“That’s the heart of the problem. Many Europeans are locked in the formula of the historic confrontation of Christianity with Islam. The specters from the past weigh like a nightmare on their subconscious. The Chetniks use that whip up atavistic frenzies, perpetuate the crusading spirit, and proclaim themselves as championing Europe against the ‘Turks.’ This would be laughable if it weren’t a question of life and death for us.”
“The West thinks it possesses the monopoly of truth, morality, and right behavior but in reality it wants to maintain its political and economic domination over Muslim peoples and, generally, those it calls Third World; it uses every means to stop us uniting; it tries to make us believe we are incapable of resolving our problems without its advice or help. It is perfectly aware of its technological, economic, and military superiority, but fears our spiritual strength because it knows that it has none.”
I ask him about the plan for ethnic partition, for a federation or confederation of states, discussed by the UN and EU negotiators.
“Lord Owen has no honor or shame. He has treated us to a string of lies and unkept promises followed by threats and bribes to make us yield to force and accept what he calls new realities. He has never considered Bosnia to be a sovereign state. He is the true figure of a man without principles, unable to disgtinguish criminal from victim who, in the end, becomes an active accomplice in the crime.”
The conversation drifts into more personal areas: teh psychological consequences of the terror and siege. Does he think himself personally capable of preserving the humanism that he invokes, of resisting the maelstrom of ethnic hatred?

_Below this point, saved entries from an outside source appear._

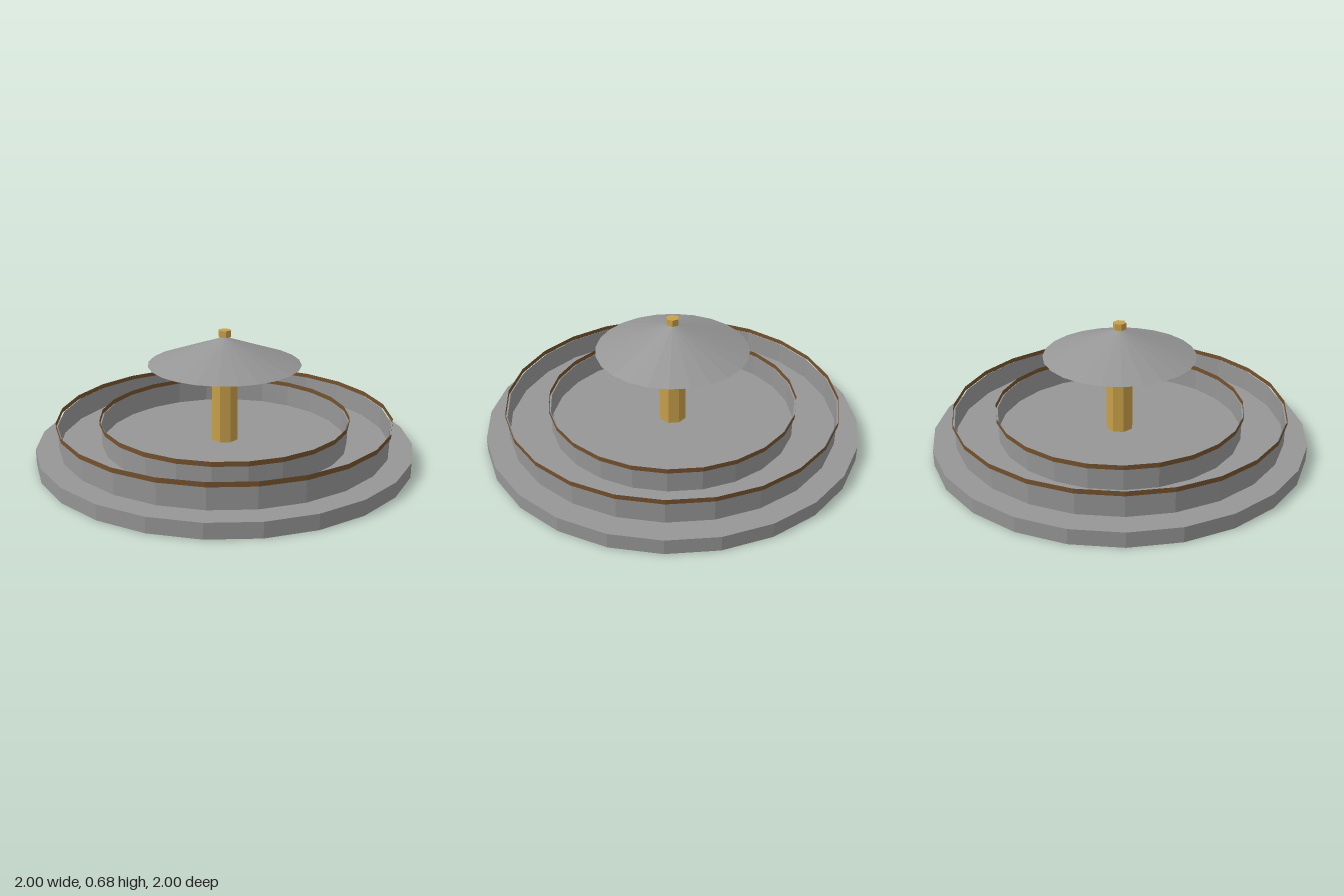
import * as THREE from 'three';

const grey = new THREE.MeshStandardMaterial({ color: 0x969696, flatShading: true });
const greyThin = new THREE.MeshStandardMaterial({ color: 0x969696, flatShading: true, side: THREE.DoubleSide });
const brownThin = new THREE.MeshStandardMaterial({ color: 0x74522e, flatShading: true, side: THREE.DoubleSide });
const gold = new THREE.MeshStandardMaterial({ color: 0xc8a04a, flatShading: true });

export function createModel() {
  const model = new THREE.Group();

  // Upright faceted cylinder or cone between two heights, first corner on the x axis
  function drum(name, material, rTop, rBottom, y0, y1, sides, open = false) {
    const geometry = new THREE.CylinderGeometry(rTop, rBottom, y1 - y0, sides, 1, open);
    geometry.rotateY(Math.PI / 2);
    geometry.translate(0, (y0 + y1) / 2, 0);
    const mesh = new THREE.Mesh(geometry, material);
    mesh.name = name;
    model.add(mesh);
  }

  // Round floor slab
  drum('base', grey, 1, 1, 0, 0.08, 24);

  // Two thin ring walls, each with a rim band just outside its top edge
  for (const [name, radius] of [['outer', 0.88], ['inner', 0.655]]) {
    drum(name + 'Wall', greyThin, radius, radius, 0.08, 0.2, 24, true);
    drum(name + 'Rim', brownThin, radius + 0.01, radius + 0.01, 0.195, 0.22, 24, true);
  }

  // Central post, canopy and finial
  drum('post', gold, 0.073, 0.073, 0.08, 0.51, 8);
  drum('canopy', grey, 0, 0.404, 0.5, 0.645, 24);
  drum('finial', gold, 0.035, 0.035, 0.645, 0.68, 6);

  return model;
}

“It’s a difficult situation,” Mustafa Ceric concedes. “The Chetniks are systematically propagating racial confrontation, want to extinguish any embers of merhimet (forgiveness and pity) in our hearts. They consider this feeling, our repugnance at following their methods, as proof of our meekness and inferiority. Consequently, though we must never give up on that attitude, we must become warlike and strong, stop them from annihilating or dispersing us like the Palestinians. They want to extirpate Islam from the Balkans. The time has come for us to abandon dead ideals and preserve the existence and faith of our community.”
In the late afternoon, as I transfer the notes of my interview to the pages of my notebook, the sniper fire intensifies. Susan Sontag arrived some hours ago and I dine with her, David Rieff, and the photographer Annie Leibovitz in the hotel dining room. Although it is Monday and we can’t avail ourselves of the modest self-service buffet, our “entertainer” for the evening is playing some sentimental, vaguely familiar tunes on the piano. The Holiday Inn is in darkness: we converse by candlelight. There is a loud background noise of shelling and machine-gun fire; the atmosphere is surreal. Someone hands me the bulletin from the Institute for Public Health: in the last thirty-six hours artillery fire and sniper bullets have killed eight and wounded thirty-five!
The soiree goes on longer than usual, and as I leave our table, holding my flashlight, I note that our “entertainer” has slipped off sale and sound,
Nobody shot the pianist!